Any problem in computer science can be solved by another layer of abstraction.
– Butler Lampson
Chapter 1 discussed the expectations for Service-Oriented Architecture (SOA) and the requirements for delivering on those expectations. At one level, the extent to which expectations are met will depend on how successful an organization is at creating and reusing services. To be more specific, success will not depend on any individual service, but on the overall collection of services and how well they support the ability to modify existing solutions and build new ones faster to meet changing requirements. We went on to describe the SOA reference architecture as the foundation that allows reusable and composable services to be created with a scope that is larger than any single project. So, just what is architecture, and what are the components of the SOA reference architecture? This chapter describes:

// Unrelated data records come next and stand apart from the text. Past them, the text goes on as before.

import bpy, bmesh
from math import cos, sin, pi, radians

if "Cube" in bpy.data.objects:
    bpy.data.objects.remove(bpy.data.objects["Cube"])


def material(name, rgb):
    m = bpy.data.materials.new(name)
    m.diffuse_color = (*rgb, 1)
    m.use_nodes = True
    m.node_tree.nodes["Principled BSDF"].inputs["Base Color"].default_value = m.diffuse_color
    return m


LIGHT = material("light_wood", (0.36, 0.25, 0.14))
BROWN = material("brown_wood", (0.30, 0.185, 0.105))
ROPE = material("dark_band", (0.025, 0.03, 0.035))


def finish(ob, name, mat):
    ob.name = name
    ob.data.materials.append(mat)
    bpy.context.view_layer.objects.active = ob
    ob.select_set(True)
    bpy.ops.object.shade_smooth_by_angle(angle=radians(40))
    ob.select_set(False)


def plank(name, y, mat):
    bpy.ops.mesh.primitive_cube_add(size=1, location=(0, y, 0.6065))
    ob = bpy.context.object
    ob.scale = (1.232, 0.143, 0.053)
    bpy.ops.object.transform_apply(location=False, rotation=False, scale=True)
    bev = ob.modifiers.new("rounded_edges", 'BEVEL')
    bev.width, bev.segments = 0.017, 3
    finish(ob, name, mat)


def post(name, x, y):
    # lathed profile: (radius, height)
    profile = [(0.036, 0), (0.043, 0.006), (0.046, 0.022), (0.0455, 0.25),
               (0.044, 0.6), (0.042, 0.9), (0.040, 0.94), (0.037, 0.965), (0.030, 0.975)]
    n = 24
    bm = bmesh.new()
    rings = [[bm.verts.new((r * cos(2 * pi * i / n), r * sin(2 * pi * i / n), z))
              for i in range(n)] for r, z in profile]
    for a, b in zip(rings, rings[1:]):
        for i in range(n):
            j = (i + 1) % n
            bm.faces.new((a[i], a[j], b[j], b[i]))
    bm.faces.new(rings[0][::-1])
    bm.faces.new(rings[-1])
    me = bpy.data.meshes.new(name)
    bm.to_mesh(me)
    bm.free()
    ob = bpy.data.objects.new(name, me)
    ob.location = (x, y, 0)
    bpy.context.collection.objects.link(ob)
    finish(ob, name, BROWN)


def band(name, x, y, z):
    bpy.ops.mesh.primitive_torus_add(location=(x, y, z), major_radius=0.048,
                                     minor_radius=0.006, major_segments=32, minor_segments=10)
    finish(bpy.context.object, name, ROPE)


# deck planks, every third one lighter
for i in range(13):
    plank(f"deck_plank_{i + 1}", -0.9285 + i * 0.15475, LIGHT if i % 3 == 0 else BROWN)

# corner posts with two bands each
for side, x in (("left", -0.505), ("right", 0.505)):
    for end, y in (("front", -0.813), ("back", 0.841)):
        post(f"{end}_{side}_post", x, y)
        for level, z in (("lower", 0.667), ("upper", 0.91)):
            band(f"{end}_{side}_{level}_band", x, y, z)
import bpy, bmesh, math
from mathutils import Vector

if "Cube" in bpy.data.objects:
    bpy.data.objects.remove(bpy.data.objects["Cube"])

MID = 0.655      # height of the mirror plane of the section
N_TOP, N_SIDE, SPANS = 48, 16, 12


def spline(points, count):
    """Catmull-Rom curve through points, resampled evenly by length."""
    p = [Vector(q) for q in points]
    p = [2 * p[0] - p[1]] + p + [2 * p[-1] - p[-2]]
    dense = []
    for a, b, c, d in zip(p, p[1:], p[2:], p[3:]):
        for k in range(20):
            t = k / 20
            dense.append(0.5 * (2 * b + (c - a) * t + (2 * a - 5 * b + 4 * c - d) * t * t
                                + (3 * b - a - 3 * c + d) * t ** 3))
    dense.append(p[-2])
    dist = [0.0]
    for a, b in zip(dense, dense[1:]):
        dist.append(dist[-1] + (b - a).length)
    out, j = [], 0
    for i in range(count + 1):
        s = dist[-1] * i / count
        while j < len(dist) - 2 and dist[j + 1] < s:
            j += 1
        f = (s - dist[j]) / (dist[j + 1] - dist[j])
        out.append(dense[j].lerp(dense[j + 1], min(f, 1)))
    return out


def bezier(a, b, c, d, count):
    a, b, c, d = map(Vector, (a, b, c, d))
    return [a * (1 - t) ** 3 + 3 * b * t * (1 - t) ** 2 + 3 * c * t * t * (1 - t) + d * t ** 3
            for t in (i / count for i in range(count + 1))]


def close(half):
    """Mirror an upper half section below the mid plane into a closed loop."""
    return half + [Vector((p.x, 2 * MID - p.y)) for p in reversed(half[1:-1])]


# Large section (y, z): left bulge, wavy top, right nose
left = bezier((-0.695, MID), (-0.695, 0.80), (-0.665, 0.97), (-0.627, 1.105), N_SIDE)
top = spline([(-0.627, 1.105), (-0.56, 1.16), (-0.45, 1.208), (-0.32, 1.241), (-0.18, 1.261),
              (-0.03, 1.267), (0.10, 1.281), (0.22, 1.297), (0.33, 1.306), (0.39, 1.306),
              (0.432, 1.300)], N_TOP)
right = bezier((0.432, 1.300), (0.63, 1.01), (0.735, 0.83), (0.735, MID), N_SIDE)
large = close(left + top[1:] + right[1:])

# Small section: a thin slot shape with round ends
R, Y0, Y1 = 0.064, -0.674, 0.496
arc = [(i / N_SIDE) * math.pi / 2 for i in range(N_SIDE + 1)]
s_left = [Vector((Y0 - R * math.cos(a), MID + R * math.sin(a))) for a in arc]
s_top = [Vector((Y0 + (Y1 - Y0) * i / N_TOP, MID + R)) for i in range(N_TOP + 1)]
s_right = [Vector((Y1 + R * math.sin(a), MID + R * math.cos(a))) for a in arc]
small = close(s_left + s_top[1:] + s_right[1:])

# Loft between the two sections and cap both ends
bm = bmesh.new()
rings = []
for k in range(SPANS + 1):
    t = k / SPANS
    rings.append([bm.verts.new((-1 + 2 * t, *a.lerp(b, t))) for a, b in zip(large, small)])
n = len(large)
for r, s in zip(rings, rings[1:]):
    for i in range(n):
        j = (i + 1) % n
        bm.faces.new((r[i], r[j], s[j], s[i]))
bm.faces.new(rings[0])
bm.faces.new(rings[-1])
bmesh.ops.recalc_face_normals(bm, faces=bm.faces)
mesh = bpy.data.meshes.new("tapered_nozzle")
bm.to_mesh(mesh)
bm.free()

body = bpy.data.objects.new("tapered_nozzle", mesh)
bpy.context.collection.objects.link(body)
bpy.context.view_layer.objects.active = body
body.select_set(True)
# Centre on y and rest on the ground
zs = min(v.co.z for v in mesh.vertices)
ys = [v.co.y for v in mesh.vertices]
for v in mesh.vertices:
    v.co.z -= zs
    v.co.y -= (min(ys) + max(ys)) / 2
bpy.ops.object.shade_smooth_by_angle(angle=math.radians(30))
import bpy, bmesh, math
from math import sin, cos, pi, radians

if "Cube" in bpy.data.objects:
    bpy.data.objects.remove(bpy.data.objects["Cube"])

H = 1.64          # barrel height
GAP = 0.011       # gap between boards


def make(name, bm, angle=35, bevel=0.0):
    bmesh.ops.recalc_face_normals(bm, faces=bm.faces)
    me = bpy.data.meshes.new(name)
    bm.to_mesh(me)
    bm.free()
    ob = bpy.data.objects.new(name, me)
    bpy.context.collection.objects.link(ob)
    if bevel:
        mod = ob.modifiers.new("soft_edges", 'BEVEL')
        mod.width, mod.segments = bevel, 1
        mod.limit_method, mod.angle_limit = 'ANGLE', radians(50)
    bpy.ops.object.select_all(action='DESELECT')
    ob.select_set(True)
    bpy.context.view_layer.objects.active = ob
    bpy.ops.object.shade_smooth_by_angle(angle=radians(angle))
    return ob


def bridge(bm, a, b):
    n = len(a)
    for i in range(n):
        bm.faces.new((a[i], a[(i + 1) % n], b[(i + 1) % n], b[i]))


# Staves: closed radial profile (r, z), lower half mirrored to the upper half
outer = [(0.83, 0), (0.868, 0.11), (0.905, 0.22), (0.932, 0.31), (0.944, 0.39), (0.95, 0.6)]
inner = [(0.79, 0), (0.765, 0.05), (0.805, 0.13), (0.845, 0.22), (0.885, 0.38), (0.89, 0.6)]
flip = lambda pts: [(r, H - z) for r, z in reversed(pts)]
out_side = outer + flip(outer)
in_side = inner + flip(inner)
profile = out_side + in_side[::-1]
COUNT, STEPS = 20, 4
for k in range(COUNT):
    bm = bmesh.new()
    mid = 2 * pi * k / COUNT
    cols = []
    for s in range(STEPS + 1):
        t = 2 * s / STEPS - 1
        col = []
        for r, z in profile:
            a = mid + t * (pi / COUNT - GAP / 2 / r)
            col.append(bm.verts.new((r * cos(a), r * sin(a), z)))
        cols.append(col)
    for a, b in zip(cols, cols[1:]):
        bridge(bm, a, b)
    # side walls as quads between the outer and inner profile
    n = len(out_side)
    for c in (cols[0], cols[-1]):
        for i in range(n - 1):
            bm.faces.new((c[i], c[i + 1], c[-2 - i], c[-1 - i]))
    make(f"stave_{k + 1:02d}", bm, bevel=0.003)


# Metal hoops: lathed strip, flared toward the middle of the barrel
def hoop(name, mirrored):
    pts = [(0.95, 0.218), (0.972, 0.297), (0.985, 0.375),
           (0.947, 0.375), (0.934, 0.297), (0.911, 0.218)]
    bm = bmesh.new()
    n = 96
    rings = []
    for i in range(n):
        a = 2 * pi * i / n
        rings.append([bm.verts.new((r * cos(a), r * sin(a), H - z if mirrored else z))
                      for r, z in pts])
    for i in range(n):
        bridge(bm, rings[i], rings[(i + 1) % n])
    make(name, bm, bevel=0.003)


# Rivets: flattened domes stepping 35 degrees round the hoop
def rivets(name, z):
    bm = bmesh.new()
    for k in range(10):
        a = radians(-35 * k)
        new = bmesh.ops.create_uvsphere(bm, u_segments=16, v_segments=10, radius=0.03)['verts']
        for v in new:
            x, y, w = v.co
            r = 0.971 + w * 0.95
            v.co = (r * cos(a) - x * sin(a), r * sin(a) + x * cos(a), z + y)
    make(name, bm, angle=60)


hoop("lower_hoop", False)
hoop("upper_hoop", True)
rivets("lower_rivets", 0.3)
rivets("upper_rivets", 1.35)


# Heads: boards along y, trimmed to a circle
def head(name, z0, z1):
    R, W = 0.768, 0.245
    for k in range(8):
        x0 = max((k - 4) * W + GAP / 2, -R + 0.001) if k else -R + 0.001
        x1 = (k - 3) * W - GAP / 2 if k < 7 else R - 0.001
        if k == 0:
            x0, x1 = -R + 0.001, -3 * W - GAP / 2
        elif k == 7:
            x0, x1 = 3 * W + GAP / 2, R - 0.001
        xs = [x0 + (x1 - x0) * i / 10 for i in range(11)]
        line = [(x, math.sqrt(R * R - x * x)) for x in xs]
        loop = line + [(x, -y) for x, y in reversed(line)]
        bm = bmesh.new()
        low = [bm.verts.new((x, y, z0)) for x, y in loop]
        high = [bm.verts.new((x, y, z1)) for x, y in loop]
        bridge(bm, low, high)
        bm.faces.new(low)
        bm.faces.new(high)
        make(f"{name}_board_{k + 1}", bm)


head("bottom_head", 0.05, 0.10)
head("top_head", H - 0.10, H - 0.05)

Software architecture is a description of a software system in terms of its major components, their relationships, and the information that passes among them. In essence, architecture is a plan for building systems that meet well-defined requirements and, by extension, systems that possess ...